Task requirements:
Return the first line of the listing below and all the lines after it through the one containing "mesh.materials.append(stone)", exactly, without pictures.

*-*-*

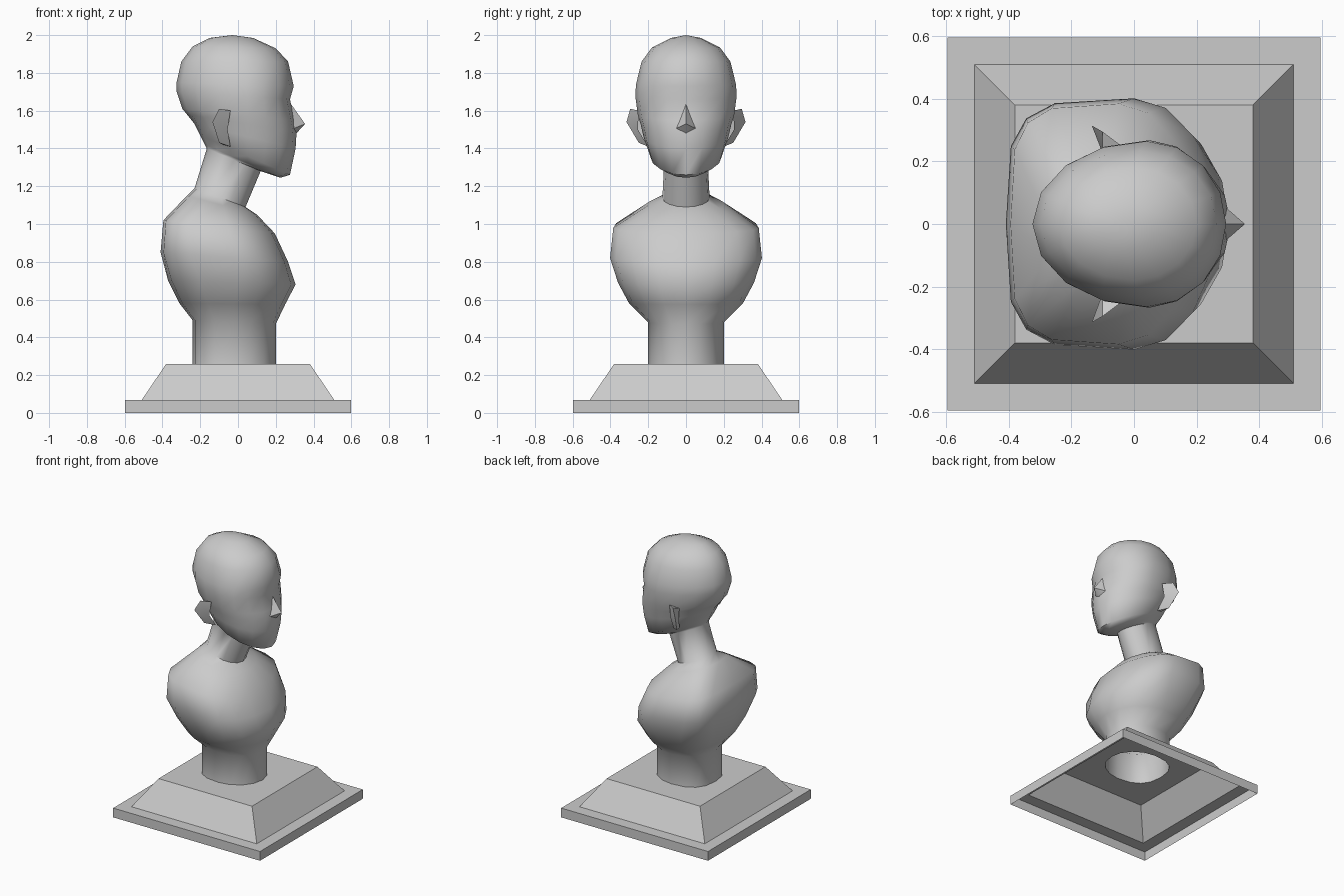
import bpy, bmesh, math
from mathutils import Vector

cube = bpy.data.objects.get("Cube")
if cube:
    bpy.data.objects.remove(cube, do_unlink=True)

stone = bpy.data.materials.new("grey stone")
stone.use_nodes = True
GREY = (0.6, 0.6, 0.6, 1)
stone.diffuse_color = GREY
stone.node_tree.nodes["Principled BSDF"].inputs["Base Color"].default_value = GREY
SIDES = 16


def finish(bm, name, smooth=None):
    mesh = bpy.data.meshes.new(name)
    bm.to_mesh(mesh)
    bm.free()
    mesh.materials.append(stone)
    obj = bpy.data.objects.new(name, mesh)
    bpy.context.collection.objects.link(obj)
    if smooth:
        bpy.ops.object.select_all(action='DESELECT')
        obj.select_set(True)
        bpy.context.view_layer.objects.active = obj
        bpy.ops.object.shade_smooth_by_angle(angle=math.radians(smooth))
    return obj


def power(v, e):
    return math.copysign(abs(v) ** e, v)


def ring(bm, back, front, width, mid, box):
    """Tilted oval through a back and a front point, boxier behind if box < 1."""
    pts = []
    for i in range(SIDES):
        a = 2 * math.pi * i / SIDES
        c, s = math.cos(a), math.sin(a)
        e = box if c < 0 else 1
        c, s = power(c, e), power(s, e)
        x = mid + c * ((front[0] - mid) if c > 0 else (mid - back[0]))
        t = (x - back[0]) / (front[0] - back[0])
        z = back[1] + t * (front[1] - back[1])
        pts.append(bm.verts.new((x, s * width, z)))
    return pts


def skin(bm, a, b):
    n = len(a)
    for i in range(n):
        j = (i + 1) % n
        bm.faces.new((a[i], a[j], b[j], b[i]))


# Column, torso, neck and head: back point, front point, half width, middle, boxiness
COLUMN = [
    ((-.24, .26), (.20, .26), .20, -.02, .8),
    ((-.24, .49), (.20, .47), .20, -.02, .8),
]
BODY = COLUMN + [
    ((-.31, .58), (.25, .575), .30, -.02, .75),
    ((-.37, .70), (.305, .68), .36, 0, .65),
    ((-.41, .85), (.265, .80), .402, 0, .5),
    ((-.395, 1.02), (.195, .95), .385, -.05, .5),
    ((-.27, 1.15), (.10, 1.05), .20, -.08, .8),
    ((-.23, 1.19), (.04, 1.09), .125, -.09, 1),
    ((-.165, 1.40), (.12, 1.28), .115, -.02, 1),
    ((-.175, 1.42), (.225, 1.245), .13, .05, 1),
    ((-.20, 1.47), (.275, 1.26), .19, .05, 1),
    ((-.23, 1.53), (.305, 1.40), .225, .05, 1),
    ((-.27, 1.58), (.31, 1.485), .24, .05, 1),
    ((-.295, 1.61), (.30, 1.55), .255, .05, 1),
    ((-.325, 1.70), (.275, 1.66), .268, .05, 1),
    ((-.325, 1.75), (.295, 1.73), .265, .04, 1),
    ((-.30, 1.86), (.265, 1.86), .235, .02, 1),
    ((-.24, 1.94), (.20, 1.93), .18, 0, 1),
    ((-.15, 1.985), (.08, 1.985), .08, -.03, 1),
]
bm = bmesh.new()
rings = [ring(bm, *r) for r in BODY]
for lower, upper in zip(rings, rings[1:]):
    skin(bm, lower, upper)
crown = bm.verts.new((-.03, 0, 2))
for i in range(SIDES):
    bm.faces.new((rings[-1][i], rings[-1][(i + 1) % SIDES], crown))
finish(bm, "bust", 60)

# Nose
bm = bmesh.new()
bridge, tip = bm.verts.new((.27, 0, 1.65)), bm.verts.new((.355, 0, 1.53))
left, right = (bm.verts.new((.28, y, 1.50)) for y in (.065, -.065))
under = bm.verts.new((.30, 0, 1.47))
for f in ((bridge, tip, left), (bridge, right, tip), (tip, under, left), (tip, right, under)):
    bm.faces.new(f)
finish(bm, "nose", 60)

# Ears: thin flaps running from the front root over the rim to the back root
EAR = [
    [(-.04, .25, 1.60), (-.055, .255, 1.50), (-.04, .20, 1.41)],
    [(-.10, .295, 1.61), (-.135, .315, 1.54), (-.10, .25, 1.43)],
    [(-.10, .22, 1.58), (-.10, .225, 1.50), (-.08, .19, 1.42)],
]
for name, side in (("left_ear", 1), ("right_ear", -1)):
    bm = bmesh.new()
    front, rim, back = [[bm.verts.new((x, y * side, z)) for x, y, z in row] for row in EAR]
    faces = [(front[0], rim[0], back[0]), (back[2], rim[2], front[2])]
    for a, b in ((front, rim), (rim, back)):
        for k in range(2):
            faces.append((a[k], a[k + 1], b[k + 1], b[k]))
    for f in faces:
        bm.faces.new(f if side > 0 else f[::-1])
    finish(bm, name, 50)

# Plinth: hollow stepped shell, open below, with a hole under the column
bm = bmesh.new()
squares = []
for half, z in ((.597, 0), (.597, .068), (.51, .068), (.38, .26)):
    squares.append([bm.verts.new((sx * half, sy * half, z))
                    for sx, sy in ((1, 1), (-1, 1), (-1, -1), (1, -1))])
for lower, upper in zip(squares, squares[1:]):
    skin(bm, lower, upper)
hole = ring(bm, *COLUMN[0])
edges = []
for loop in (squares[-1], hole):
    for i, v in enumerate(loop):
        w = loop[(i + 1) % len(loop)]
        edges.append(bm.edges.get((v, w)) or bm.edges.new((v, w)))
bmesh.ops.triangle_fill(bm, use_beauty=True, use_dissolve=False, edges=edges, normal=Vector((0, 0, 1)))
bm.normal_update()
for f in bm.faces:
    if abs(f.normal.z) > .99 and f.normal.z < 0:
        f.normal_flip()
finish(bm, "plinth")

*-*-*

Completed task:
import bpy, bmesh, math
from mathutils import Vector

cube = bpy.data.objects.get("Cube")
if cube:
    bpy.data.objects.remove(cube, do_unlink=True)

stone = bpy.data.materials.new("grey stone")
stone.use_nodes = True
GREY = (0.6, 0.6, 0.6, 1)
stone.diffuse_color = GREY
stone.node_tree.nodes["Principled BSDF"].inputs["Base Color"].default_value = GREY
SIDES = 16


def finish(bm, name, smooth=None):
    mesh = bpy.data.meshes.new(name)
    bm.to_mesh(mesh)
    bm.free()
    mesh.materials.append(stone)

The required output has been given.